It is easy to forget that the basis of any relationship is caring

It is easy to forget that the basis of any relationship is caring

One of the first and most important steps is to show up in places where you will meet people of cultures other than your own. Go to meetings and celebrations of groups whose members you want to get to know. Or hang out in restaurants and other gathering places that different cultural groups go. You may feel embarrassed or shy at first, but your efforts will pay off. People of a cultural group will notice if you take the risk of coming to one of their events. If it is difficult for you to be the only person like yourself attending, you can bring a buddy with you and support each other in making friends. At these events, it is important to participate, but make sure you do not become the center of the event in order to lift up the voices and actions of the people leading the event.

We all carry misinformation and stereotypes about people in different cultures. Especially, when we are young, we acquire this information in bits and pieces from TV, from listening to people talk, and from the culture at large. We are not bad people because we acquired this; no one requested to be misinformed.

An excellent way to become aware of your own stereotypes is to pick groups that you generalize about and write down your opinions. Once you have, examine the thoughts that came to your mind and where you acquired them.

Another way to become aware of stereotypes is to talk about them with people who have similar cultures to your own. In such settings you can talk about the misinformation you acquired without being offensive to people from a particular group. You can get together with a friend or two and talk about how you acquired stereotypes or fears of other different people. You can answer these kinds of questions:

  • How did your parents feel about different ethnic, racial, or religious groups?
  • What did your parents communicate to you with their actions and words?
  • Were your parents friends with people from many different groups?
  • What did you learn in school about a particular group?
  • Was there a lack of information about some people?
  • Are there some people you shy away from?
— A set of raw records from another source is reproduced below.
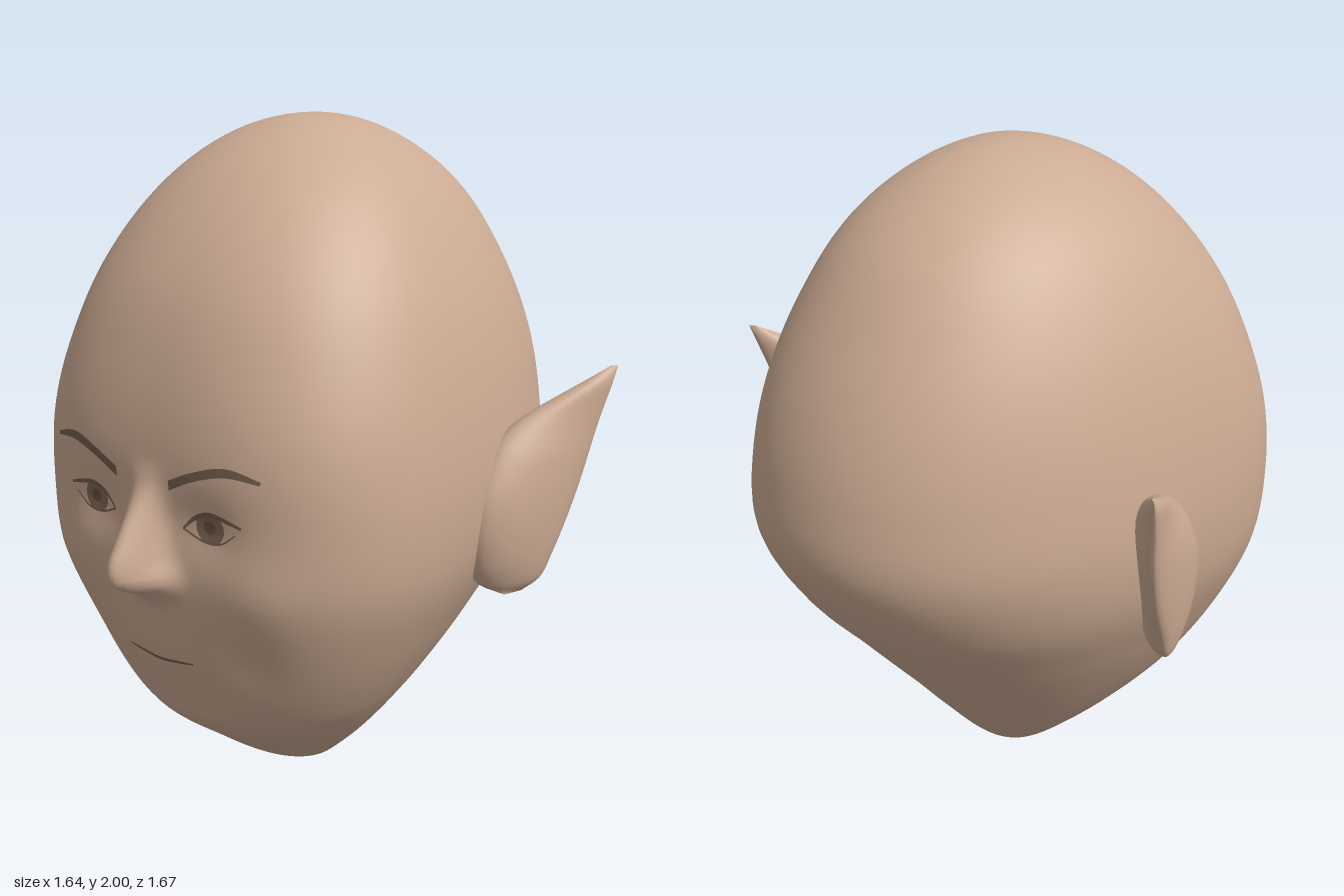
import * as THREE from 'three';
import { mergeVertices } from 'three/addons/utils/BufferGeometryUtils.js';

// Smooth interpolation of one column of a table sorted by its first column
function sample(rows, x, col) {
  const last = rows.length - 1;
  if (x <= rows[0][0]) return rows[0][col];
  if (x >= rows[last][0]) return rows[last][col];
  let i = 0;
  while (x > rows[i + 1][0]) i++;
  const slope = k => {
    const a = rows[Math.max(k - 1, 0)], b = rows[Math.min(k + 1, last)];
    return (b[col] - a[col]) / (b[0] - a[0]);
  };
  const h = rows[i + 1][0] - rows[i][0], t = (x - rows[i][0]) / h, t2 = t * t, t3 = t2 * t;
  return (2 * t3 - 3 * t2 + 1) * rows[i][col] + (t3 - 2 * t2 + t) * h * slope(i)
    + (3 * t2 - 2 * t3) * rows[i + 1][col] + (t3 - t2) * h * slope(i + 1);
}

// Skin a grid of points: rows run top to bottom, columns run counterclockwise
function loft(rows, cols, closed, point, flip = false) {
  const pos = [], idx = [], n = closed ? cols : cols + 1;
  for (let i = 0; i <= rows; i++)
    for (let j = 0; j < n; j++) pos.push(...point(i / rows, j / cols));
  for (let i = 0; i < rows; i++) {
    for (let j = 0; j < cols; j++) {
      const k = (j + 1) % n;
      const a = i * n + j, b = i * n + k, c = a + n, d = b + n;
      idx.push(...(flip ? [a, b, c, b, d, c] : [a, c, b, b, c, d]));
    }
  }
  let g = new THREE.BufferGeometry();
  g.setAttribute('position', new THREE.Float32BufferAttribute(pos, 3));
  g.setIndex(idx);
  g = mergeVertices(g, 1e-5);
  g.computeVertexNormals();
  return g;
}

// Head outline: height, half width, front z, back z, squareness of the face
const arc = y => Math.acos(1 - y);
const HEAD = [
  [0, 0, 0.02, 0.02, 2], [0.03, 0.095, 0.125, -0.085, 2], [0.1, 0.178, 0.25, -0.17, 2.05],
  [0.2, 0.275, 0.385, -0.255, 2.1], [0.3, 0.358, 0.505, -0.335, 2.15], [0.4, 0.43, 0.58, -0.413, 2.25],
  [0.6, 0.543, 0.655, -0.575, 2.45], [0.8, 0.624, 0.687, -0.735, 2.7], [1, 0.648, 0.688, -0.834, 2.85],
  [1.2, 0.634, 0.685, -0.826, 2.75], [1.4, 0.594, 0.645, -0.768, 2.5], [1.6, 0.52, 0.565, -0.662, 2.3],
  [1.8, 0.394, 0.413, -0.505, 2.15], [1.95, 0.205, 0.2, -0.268, 2.05], [2, 0, -0.03, -0.03, 2],
].map(r => [arc(r[0]), ...r.slice(1)]);

function ring(y) {
  const a = arc(y), [w, front, back, n] = [1, 2, 3, 4].map(c => sample(HEAD, a, c));
  const zc = back + (front - back) * 0.6;
  return { w, front, back, n, zc };
}

// Nose ridge: height, projection, spread
const NOSE = [[0.745, 0, 0.06], [0.79, 0.055, 0.064], [0.83, 0.13, 0.064], [0.89, 0.142, 0.058],
  [0.95, 0.11, 0.052], [1, 0.078, 0.048], [1.08, 0.022, 0.048], [1.15, 0, 0.055]];
// Soft swellings and hollows of the face: x, y, spread x, spread y, depth
const FORMS = [[0.08, 0.835, 0.035, 0.04, 0.026], [0.19, 0.99, 0.1, 0.08, -0.018],
  [0.36, 0.82, 0.12, 0.1, 0.012], [0.28, 0.6, 0.1, 0.12, -0.012],
  [0, 0.6, 0.13, 0.06, 0.006], [0, 0.35, 0.16, 0.06, 0.015]];

function relief(x, y) {
  const ax = Math.abs(x);
  let d = sample(NOSE, y, 1) * Math.exp(-((ax / sample(NOSE, y, 2)) ** 2.3));
  for (const [fx, fy, sx, sy, h] of FORMS)
    d += h * Math.exp(-(((ax - fx) / sx) ** 2) - ((y - fy) / sy) ** 2);
  return d;
}

// Depth of the face at x, y
function faceZ(x, y) {
  const r = ring(y);
  const k = Math.max(0, 1 - (Math.abs(x) / r.w) ** r.n) ** (1 / r.n);
  return r.zc + (r.front - r.zc) * k + relief(x, y);
}

function headGeometry() {
  return loft(150, 150, true, (v, u) => {
    const y = 1 + Math.cos(Math.PI * v), r = ring(y);
    const t = (u * 2 - 1) * Math.PI, th = t - 0.7 * Math.sin(t); // denser at the face
    const s = Math.sin(th), c = Math.cos(th), n = c > 0 ? r.n : 2.1;
    const k = (Math.abs(s) ** n + Math.abs(c) ** n) ** (-1 / n);
    const x = r.w * s * k;
    const z = r.zc + (c > 0 ? r.front - r.zc : r.zc - r.back) * c * k;
    return [x, y, z + (c > 0 ? relief(x, y) * Math.min(1, c * 3) : 0)];
  });
}

// Pointed ear: height, root x, root z, rear edge x, rear edge z, thickness
const EAR = [[0.695, 0.67, -0.05, 0.692, -0.11, 0], [0.73, 0.61, 0, 0.722, -0.155, 0.09],
  [0.8, 0.61, 0.035, 0.738, -0.19, 0.125], [0.9, 0.62, 0.053, 0.754, -0.237, 0.135],
  [1, 0.625, 0.04, 0.768, -0.275, 0.135], [1.1, 0.63, -0.015, 0.782, -0.303, 0.125],
  [1.15, 0.635, -0.06, 0.79, -0.315, 0.11], [1.2, 0.668, -0.13, 0.8, -0.327, 0.085],
  [1.28, 0.76, -0.27, 0.815, -0.35, 0.045], [1.325, 0.805, -0.352, 0.822, -0.363, 0]];

function earGeometry(side) {
  return loft(40, 32, true, (v, u) => {
    const y = 1.01 + 0.315 * Math.cos(Math.PI * v);
    const [fx, fz, rx, rz, t] = [1, 2, 3, 4, 5].map(c => sample(EAR, y, c));
    const ax = (rx - fx) / 2, az = (rz - fz) / 2, c = Math.cos(u * Math.PI * 2);
    // Thicker towards the root, fuller on the inner side
    const sine = Math.sin(u * Math.PI * 2), full = sine > 0 ? 0.62 : 0.38;
    const s = sine * full * Math.max(0, t) * (1 - 0.2 * c) / Math.hypot(ax, az);
    return [side * ((fx + rx) / 2 + ax * c + az * s), y, (fz + rz) / 2 + az * c - ax * s];
  }, side < 0);
}

// Painted strip lying on the face: rows of x, upper y, lower y
function strip(rows, side, lift = 0.006) {
  const x0 = rows[0][0], x1 = rows[rows.length - 1][0];
  return loft(4, 28, false, (v, u) => {
    const x = x0 + (x1 - x0) * u;
    const y = THREE.MathUtils.lerp(sample(rows, x, 1), sample(rows, x, 2), v);
    return [side * x, y, faceZ(x, y) + lift];
  }, side < 0);
}

// Painted disc lying on the face, trimmed above by the eyelid
function disc(cx, cy, radius, side, lift) {
  return loft(5, 28, true, (v, u) => {
    const a = u * Math.PI * 2, x = cx + Math.cos(a) * radius * v;
    const y = Math.min(1.035, cy + Math.sin(a) * radius * v);
    return [side * x, y, faceZ(x, y) + lift];
  }, side < 0);
}

const BROW = [[0.095, 1.118, 1.09], [0.17, 1.152, 1.127], [0.25, 1.177, 1.152],
  [0.3, 1.176, 1.155], [0.365, 1.156, 1.146]];
const UPPER_LID = [[0.125, 0.992, 0.984], [0.16, 1.028, 1.014], [0.205, 1.048, 1.034],
  [0.25, 1.044, 1.031], [0.31, 1.026, 1.018]];
const LOWER_LID = [[0.125, 0.99, 0.984], [0.17, 0.97, 0.964], [0.21, 0.964, 0.958],
  [0.25, 0.973, 0.967], [0.29, 1.003, 0.999]];
const MOUTH = [[-0.118, 0.584, 0.579], [-0.06, 0.579, 0.57], [0, 0.573, 0.563],
  [0.06, 0.579, 0.57], [0.118, 0.584, 0.579]];

export function createModel() {
  const material = (name, color) => {
    const m = new THREE.MeshStandardMaterial({ color, side: THREE.DoubleSide });
    m.name = name;
    return m;
  };
  const skin = material('skin', 0xccab93);
  const hair = material('brow brown', 0x755f4e);
  const iris = material('iris brown', 0x7f6856);
  const dark = material('pupil brown', 0x6a5543);

  const model = new THREE.Group();
  model.name = 'head';
  const add = (name, geometry, mat) => {
    const mesh = new THREE.Mesh(geometry, mat);
    mesh.name = name;
    model.add(mesh);
  };

  add('skull', headGeometry(), skin);
  add('mouth', strip(MOUTH, 1), hair);
  for (const [label, side] of [['left', 1], ['right', -1]]) {
    add(label + 'Ear', earGeometry(side), skin);
    add(label + 'Brow', strip(BROW, side, 0.014), hair);
    add(label + 'UpperLid', strip(UPPER_LID, side, 0.008), hair);
    add(label + 'LowerLid', strip(LOWER_LID, side), hair);
    add(label + 'Iris', disc(0.208, 1.002, 0.045, side, 0.005), iris);
    add(label + 'Pupil', disc(0.208, 1.004, 0.019, side, 0.008), dark);
  }
  return model;
}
Why?

People, for the most part, want to be asked questions about their lives and their cultures. People are usually pleasantly surprised when others show interest in their cultures. If you are sincere and you can listen, people will tell you a lot.

But in order to build relationships with people of different cultures, we have to become aware of the misinformation we acquired

It helps to read about and learn about people’s cultures and histories. If you know something about the reality of someone’s life and history, it shows that you care enough to take the time to find out about it. It also gives you background information that will make it easier to ask questions that make sense.

Many of us were told that asking questions was nosy; but if we are thoughtful, asking questions can help you learn about people of different cultures and help build relationships

However, you don’t have to be an expert on someone’s culture to get to know them or to ask questions. People who are, themselves, from a culture are usually the best experts, anyway.

Everyone wants to care and be cared about. Caring about people is what makes a relationship real. Don’t let your awkwardness around cultural differences get in the way of caring about people.

Leave a Reply

Your email address will not be published.